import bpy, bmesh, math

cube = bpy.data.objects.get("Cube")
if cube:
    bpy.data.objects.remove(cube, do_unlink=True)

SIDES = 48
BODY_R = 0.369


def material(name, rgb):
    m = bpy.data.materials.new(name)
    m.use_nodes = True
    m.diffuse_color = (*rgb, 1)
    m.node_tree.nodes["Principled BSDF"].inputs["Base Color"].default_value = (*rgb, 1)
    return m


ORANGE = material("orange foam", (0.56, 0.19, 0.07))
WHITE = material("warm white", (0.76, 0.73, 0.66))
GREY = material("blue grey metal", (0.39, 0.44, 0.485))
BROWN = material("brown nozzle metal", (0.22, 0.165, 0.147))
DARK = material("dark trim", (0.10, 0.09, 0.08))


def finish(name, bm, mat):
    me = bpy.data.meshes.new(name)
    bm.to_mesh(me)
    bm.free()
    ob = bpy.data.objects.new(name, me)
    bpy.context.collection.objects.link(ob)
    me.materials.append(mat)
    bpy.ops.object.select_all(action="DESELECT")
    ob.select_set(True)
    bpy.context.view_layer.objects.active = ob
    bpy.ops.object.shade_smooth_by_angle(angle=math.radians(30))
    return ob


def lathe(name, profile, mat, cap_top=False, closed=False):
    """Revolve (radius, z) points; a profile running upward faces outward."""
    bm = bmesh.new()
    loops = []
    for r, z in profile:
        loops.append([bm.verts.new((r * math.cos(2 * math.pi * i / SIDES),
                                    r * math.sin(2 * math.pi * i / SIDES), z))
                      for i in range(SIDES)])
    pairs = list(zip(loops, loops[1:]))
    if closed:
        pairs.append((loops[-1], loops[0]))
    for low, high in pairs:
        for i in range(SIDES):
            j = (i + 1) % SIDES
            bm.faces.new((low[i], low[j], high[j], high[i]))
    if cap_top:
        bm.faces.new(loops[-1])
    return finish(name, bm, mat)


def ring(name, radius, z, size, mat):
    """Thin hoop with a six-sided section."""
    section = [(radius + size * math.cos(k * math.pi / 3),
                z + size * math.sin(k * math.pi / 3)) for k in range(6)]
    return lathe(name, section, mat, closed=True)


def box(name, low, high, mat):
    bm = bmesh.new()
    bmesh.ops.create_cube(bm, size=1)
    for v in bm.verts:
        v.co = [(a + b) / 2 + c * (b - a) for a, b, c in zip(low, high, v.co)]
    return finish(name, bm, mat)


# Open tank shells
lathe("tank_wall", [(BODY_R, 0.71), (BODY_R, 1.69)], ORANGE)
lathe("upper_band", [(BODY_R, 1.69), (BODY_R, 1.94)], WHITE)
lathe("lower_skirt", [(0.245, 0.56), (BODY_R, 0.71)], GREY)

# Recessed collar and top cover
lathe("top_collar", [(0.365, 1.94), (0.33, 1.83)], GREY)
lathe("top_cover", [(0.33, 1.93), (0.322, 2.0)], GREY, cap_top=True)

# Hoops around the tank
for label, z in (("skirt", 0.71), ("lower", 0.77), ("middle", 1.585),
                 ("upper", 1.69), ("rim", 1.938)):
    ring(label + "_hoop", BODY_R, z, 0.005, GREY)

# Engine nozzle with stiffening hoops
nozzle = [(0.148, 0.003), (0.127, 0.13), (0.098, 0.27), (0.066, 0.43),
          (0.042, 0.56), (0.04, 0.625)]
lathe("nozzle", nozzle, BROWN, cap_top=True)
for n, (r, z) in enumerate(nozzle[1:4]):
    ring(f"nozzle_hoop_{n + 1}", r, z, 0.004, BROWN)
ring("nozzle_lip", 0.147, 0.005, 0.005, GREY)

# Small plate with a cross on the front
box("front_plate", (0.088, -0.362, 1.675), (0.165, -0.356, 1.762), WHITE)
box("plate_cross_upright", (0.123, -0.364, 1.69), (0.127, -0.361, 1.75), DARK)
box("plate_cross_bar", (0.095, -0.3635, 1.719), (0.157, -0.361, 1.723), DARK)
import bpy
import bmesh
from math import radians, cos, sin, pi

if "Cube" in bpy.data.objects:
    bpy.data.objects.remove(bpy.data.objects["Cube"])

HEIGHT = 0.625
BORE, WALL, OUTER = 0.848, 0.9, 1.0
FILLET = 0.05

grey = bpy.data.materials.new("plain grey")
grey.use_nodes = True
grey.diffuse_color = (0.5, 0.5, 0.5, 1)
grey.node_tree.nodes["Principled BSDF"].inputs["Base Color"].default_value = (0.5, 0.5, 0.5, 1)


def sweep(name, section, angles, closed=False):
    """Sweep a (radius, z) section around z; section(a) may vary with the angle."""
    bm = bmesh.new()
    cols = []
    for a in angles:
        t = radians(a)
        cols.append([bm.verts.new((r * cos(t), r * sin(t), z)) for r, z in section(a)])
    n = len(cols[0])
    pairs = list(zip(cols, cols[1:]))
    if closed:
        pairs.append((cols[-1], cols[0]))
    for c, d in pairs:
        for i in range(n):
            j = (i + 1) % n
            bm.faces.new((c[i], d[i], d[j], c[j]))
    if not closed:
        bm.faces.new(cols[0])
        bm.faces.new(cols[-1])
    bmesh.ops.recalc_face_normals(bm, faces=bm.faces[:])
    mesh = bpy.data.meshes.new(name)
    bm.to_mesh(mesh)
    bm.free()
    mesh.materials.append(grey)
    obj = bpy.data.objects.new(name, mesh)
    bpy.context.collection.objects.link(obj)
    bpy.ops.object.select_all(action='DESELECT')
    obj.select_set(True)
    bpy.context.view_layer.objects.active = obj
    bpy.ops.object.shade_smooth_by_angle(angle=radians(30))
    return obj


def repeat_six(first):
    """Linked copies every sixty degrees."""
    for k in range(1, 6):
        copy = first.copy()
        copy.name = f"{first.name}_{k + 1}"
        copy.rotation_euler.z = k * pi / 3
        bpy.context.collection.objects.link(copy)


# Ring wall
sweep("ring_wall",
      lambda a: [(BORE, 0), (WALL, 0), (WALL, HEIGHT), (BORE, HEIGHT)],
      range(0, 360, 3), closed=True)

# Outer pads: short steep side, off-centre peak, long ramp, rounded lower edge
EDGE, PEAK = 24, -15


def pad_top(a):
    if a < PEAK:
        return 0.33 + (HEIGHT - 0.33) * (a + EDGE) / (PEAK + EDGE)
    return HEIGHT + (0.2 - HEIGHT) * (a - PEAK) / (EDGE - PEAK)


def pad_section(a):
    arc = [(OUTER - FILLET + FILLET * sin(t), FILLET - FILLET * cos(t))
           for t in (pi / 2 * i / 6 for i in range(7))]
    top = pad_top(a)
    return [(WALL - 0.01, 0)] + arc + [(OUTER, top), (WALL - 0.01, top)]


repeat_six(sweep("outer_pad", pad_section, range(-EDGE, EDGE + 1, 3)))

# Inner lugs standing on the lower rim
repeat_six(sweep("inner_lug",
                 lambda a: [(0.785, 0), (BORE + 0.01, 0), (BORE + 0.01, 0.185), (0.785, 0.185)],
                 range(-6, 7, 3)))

_Your assignment_
The lines holding the string "HEIGHT" are what is needed from the material above.

_Written solution_
HEIGHT = 0.625
      lambda a: [(BORE, 0), (WALL, 0), (WALL, HEIGHT), (BORE, HEIGHT)],
        return 0.33 + (HEIGHT - 0.33) * (a + EDGE) / (PEAK + EDGE)
    return HEIGHT + (0.2 - HEIGHT) * (a - PEAK) / (EDGE - PEAK)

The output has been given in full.